### Required action
Which lines of the material hold the word "profile"? Copy each one.
= Beginning of Section =
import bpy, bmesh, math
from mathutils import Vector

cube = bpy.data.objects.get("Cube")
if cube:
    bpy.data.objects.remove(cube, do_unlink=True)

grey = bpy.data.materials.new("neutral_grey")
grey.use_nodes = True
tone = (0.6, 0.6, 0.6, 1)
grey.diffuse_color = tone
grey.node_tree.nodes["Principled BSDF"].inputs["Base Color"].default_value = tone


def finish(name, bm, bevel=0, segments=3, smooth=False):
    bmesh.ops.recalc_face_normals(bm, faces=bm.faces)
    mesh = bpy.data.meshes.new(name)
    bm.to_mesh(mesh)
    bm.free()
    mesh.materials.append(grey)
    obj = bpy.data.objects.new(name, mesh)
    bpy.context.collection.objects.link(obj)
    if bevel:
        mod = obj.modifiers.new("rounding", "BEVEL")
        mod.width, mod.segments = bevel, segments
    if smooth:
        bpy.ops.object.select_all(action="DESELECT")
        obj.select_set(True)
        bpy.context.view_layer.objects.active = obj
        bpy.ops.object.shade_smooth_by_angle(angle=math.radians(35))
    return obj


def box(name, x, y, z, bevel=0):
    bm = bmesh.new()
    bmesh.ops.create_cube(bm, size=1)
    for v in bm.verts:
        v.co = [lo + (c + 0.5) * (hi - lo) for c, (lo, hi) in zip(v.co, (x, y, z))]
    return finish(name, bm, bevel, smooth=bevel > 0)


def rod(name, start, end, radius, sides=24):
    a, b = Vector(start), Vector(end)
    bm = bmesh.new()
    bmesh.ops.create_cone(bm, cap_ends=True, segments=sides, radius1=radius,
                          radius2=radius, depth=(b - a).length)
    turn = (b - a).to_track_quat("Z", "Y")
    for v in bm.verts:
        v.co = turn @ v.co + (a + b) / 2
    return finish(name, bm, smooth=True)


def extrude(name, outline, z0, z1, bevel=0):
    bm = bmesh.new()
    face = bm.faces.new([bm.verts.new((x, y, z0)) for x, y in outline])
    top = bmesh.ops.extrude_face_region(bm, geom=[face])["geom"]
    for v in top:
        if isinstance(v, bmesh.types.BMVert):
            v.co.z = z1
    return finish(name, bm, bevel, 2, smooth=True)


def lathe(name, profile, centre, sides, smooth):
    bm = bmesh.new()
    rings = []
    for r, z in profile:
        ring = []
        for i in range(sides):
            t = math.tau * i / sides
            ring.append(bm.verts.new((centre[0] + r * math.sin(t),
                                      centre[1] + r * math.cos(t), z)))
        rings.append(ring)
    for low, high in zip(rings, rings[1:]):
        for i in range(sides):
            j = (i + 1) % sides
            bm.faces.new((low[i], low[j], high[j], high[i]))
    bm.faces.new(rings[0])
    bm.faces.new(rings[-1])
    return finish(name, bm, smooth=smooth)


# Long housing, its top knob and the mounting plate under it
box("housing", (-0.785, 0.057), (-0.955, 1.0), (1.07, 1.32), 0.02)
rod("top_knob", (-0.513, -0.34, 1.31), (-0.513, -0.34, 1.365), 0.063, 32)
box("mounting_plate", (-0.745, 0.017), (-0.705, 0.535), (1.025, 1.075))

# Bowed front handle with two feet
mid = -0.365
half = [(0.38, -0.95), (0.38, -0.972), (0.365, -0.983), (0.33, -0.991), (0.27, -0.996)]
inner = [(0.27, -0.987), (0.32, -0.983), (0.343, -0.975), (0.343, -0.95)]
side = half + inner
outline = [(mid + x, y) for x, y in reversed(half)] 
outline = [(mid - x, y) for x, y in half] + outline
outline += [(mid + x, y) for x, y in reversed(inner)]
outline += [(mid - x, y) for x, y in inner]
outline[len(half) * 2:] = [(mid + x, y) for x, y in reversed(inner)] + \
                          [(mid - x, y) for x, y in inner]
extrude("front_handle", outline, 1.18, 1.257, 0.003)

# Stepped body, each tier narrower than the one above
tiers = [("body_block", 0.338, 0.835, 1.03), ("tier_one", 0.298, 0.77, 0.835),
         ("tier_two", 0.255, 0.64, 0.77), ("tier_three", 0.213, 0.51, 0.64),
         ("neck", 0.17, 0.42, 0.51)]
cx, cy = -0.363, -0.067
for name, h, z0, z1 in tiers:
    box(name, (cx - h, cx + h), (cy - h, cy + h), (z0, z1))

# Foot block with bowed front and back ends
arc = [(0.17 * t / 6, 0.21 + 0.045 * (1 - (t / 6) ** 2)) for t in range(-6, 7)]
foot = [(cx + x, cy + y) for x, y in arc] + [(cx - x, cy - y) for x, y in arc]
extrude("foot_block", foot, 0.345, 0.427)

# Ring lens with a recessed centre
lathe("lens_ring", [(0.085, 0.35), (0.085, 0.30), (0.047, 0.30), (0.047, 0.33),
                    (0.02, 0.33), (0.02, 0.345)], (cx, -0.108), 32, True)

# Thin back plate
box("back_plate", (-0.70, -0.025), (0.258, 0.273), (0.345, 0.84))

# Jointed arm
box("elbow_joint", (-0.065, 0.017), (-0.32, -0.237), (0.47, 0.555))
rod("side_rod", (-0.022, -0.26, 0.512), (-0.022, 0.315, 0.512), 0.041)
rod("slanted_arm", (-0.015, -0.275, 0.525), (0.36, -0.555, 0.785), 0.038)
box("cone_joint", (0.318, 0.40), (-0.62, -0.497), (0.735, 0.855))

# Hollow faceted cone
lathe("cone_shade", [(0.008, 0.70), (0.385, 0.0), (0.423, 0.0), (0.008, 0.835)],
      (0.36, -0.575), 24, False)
= End of Section =
### Solution for this exercise
def lathe(name, profile, centre, sides, smooth):
    for r, z in profile:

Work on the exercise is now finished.